_Your instructions:_ Could you reproduce the lines below from the one with "bm.faces.new((lower[i], lower[j], upper[j], upper[i]))" through the one with "corner = (corner"? Keep both ends and add nothing.

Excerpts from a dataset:

────────────────────────────────────────

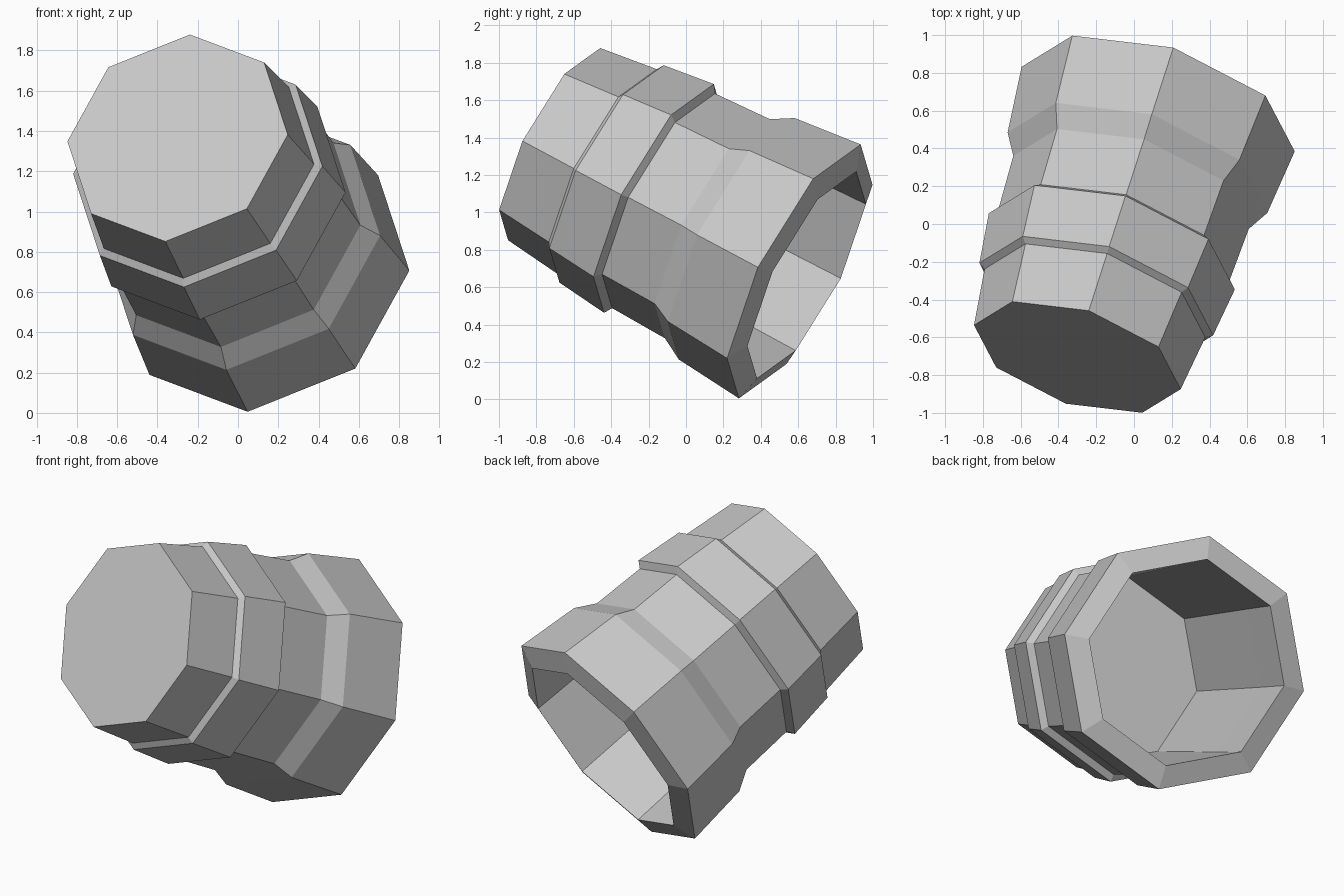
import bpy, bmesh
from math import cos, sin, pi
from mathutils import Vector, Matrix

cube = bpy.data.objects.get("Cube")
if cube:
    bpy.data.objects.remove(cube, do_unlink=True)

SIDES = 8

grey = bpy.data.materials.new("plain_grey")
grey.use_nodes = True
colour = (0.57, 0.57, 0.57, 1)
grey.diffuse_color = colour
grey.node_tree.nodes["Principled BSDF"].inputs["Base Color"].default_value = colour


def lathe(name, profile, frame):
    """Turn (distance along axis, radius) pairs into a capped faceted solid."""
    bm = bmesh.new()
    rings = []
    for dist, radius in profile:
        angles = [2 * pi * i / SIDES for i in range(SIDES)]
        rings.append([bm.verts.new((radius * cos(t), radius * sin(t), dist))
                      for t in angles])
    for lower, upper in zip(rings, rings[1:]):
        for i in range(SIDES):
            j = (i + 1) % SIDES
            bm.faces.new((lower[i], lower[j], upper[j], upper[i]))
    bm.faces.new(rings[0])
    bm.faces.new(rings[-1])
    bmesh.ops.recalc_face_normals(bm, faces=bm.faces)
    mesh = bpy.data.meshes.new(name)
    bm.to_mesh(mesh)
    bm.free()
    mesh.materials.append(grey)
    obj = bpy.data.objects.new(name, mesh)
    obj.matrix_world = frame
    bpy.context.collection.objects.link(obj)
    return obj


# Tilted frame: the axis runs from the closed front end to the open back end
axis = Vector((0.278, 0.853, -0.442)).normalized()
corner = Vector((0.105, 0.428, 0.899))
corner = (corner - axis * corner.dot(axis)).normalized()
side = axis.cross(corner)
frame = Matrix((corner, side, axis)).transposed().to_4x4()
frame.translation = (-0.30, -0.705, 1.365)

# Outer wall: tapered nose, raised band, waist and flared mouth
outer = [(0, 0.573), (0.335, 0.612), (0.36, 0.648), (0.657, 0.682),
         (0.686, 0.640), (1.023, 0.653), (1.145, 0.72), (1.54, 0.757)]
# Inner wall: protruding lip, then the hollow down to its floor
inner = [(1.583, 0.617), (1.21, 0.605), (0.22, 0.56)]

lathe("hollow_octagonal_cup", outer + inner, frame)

────────────────────────────────────────

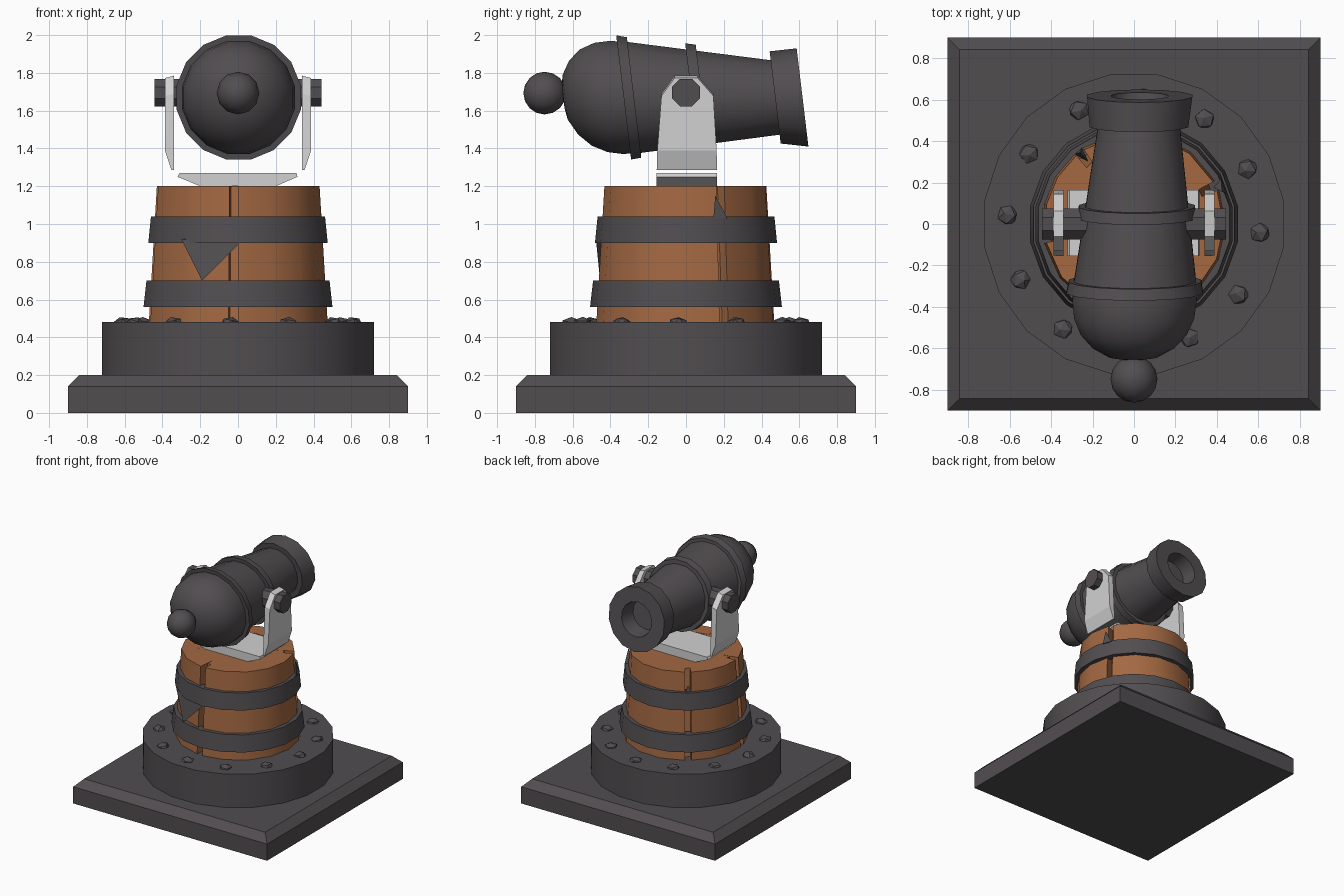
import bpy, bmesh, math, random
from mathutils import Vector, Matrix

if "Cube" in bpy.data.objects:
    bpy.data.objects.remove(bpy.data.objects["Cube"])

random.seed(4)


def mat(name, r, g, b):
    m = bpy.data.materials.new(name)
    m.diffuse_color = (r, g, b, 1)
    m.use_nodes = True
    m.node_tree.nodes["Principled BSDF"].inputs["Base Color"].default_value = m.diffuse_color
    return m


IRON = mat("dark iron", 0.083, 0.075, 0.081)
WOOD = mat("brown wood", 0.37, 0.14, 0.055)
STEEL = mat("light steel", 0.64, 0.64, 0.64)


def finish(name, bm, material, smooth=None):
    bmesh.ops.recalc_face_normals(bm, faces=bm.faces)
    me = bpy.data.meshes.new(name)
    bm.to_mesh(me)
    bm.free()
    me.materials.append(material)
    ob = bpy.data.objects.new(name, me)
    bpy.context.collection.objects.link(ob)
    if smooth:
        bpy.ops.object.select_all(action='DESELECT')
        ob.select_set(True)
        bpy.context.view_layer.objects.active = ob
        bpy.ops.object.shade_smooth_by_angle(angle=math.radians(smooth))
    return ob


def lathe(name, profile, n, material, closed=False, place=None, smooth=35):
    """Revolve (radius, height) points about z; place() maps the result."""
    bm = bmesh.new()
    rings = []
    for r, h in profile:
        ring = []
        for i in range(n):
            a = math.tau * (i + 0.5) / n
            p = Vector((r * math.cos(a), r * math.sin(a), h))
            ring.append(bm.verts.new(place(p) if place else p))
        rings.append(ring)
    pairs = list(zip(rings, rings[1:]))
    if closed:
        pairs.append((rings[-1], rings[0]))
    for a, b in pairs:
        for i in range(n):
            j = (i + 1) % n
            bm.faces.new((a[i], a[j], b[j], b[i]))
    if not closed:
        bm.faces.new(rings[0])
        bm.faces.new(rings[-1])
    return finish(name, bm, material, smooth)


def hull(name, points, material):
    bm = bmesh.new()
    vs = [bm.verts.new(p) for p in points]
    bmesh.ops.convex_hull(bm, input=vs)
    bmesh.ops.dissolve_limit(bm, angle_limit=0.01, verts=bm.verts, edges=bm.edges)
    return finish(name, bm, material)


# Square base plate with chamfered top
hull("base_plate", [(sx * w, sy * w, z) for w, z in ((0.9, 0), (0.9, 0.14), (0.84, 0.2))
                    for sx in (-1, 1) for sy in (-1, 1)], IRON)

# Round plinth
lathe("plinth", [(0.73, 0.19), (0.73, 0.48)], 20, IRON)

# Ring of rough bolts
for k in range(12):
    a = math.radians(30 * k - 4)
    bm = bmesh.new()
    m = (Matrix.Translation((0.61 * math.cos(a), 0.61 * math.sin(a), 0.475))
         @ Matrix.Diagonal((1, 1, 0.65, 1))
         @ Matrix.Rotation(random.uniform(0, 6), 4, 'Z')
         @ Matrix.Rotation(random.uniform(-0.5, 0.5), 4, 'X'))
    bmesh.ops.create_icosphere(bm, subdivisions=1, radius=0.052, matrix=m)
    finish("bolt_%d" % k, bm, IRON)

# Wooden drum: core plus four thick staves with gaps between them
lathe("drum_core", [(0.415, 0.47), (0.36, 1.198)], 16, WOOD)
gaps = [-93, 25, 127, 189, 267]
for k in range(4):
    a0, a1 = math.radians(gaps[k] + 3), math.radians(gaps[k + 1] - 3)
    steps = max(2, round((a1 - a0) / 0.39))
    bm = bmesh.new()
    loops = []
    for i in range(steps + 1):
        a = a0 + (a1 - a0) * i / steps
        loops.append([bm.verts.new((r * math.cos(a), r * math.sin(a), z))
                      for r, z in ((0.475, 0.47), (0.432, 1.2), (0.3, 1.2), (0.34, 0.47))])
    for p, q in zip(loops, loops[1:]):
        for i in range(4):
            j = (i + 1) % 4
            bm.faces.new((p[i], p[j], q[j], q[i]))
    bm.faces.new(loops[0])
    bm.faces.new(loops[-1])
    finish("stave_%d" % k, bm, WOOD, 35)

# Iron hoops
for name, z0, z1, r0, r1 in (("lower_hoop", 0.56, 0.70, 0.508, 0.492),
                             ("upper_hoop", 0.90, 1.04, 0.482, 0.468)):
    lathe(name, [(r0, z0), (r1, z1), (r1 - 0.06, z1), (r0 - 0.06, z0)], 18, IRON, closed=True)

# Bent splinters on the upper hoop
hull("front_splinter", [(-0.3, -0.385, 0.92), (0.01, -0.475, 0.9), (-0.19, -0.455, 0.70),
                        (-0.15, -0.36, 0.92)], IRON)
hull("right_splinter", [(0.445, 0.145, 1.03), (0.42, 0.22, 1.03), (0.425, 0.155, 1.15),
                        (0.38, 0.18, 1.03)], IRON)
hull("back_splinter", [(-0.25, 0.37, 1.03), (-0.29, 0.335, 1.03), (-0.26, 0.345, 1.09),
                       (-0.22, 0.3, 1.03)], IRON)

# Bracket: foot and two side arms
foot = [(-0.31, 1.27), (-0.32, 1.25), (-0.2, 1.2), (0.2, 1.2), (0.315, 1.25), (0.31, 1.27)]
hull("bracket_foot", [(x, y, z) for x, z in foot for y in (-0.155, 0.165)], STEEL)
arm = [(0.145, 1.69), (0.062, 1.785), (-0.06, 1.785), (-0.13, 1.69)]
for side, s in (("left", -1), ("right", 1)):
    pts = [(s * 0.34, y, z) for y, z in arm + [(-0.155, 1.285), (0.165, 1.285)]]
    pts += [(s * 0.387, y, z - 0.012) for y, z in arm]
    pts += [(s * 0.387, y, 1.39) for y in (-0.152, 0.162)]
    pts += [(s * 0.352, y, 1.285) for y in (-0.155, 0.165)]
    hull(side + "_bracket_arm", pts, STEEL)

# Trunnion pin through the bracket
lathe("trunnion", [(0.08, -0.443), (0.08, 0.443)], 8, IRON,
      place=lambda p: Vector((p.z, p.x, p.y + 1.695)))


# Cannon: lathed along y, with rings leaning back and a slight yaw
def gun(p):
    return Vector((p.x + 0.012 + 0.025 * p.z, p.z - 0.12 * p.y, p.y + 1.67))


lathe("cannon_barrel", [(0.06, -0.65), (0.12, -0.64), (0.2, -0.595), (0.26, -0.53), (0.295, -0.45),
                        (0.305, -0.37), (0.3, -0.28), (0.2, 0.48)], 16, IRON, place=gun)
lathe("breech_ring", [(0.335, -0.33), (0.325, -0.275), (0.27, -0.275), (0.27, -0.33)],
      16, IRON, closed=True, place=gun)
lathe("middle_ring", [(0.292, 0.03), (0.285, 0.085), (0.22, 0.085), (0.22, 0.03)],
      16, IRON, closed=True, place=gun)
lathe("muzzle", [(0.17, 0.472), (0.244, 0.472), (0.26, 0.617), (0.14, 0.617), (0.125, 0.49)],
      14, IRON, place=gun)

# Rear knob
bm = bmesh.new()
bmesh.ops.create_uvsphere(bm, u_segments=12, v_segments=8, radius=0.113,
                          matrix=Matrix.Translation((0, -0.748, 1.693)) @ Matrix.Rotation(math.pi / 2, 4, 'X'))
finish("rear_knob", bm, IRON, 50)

────────────────────────────────────────

_Answer box:_
            bm.faces.new((lower[i], lower[j], upper[j], upper[i]))
    bm.faces.new(rings[0])
    bm.faces.new(rings[-1])
    bmesh.ops.recalc_face_normals(bm, faces=bm.faces)
    mesh = bpy.data.meshes.new(name)
    bm.to_mesh(mesh)
    bm.free()
    mesh.materials.append(grey)
    obj = bpy.data.objects.new(name, mesh)
    obj.matrix_world = frame
    bpy.context.collection.objects.link(obj)
    return obj


# Tilted frame: the axis runs from the closed front end to the open back end
axis = Vector((0.278, 0.853, -0.442)).normalized()
corner = Vector((0.105, 0.428, 0.899))
corner = (corner - axis * corner.dot(axis)).normalized()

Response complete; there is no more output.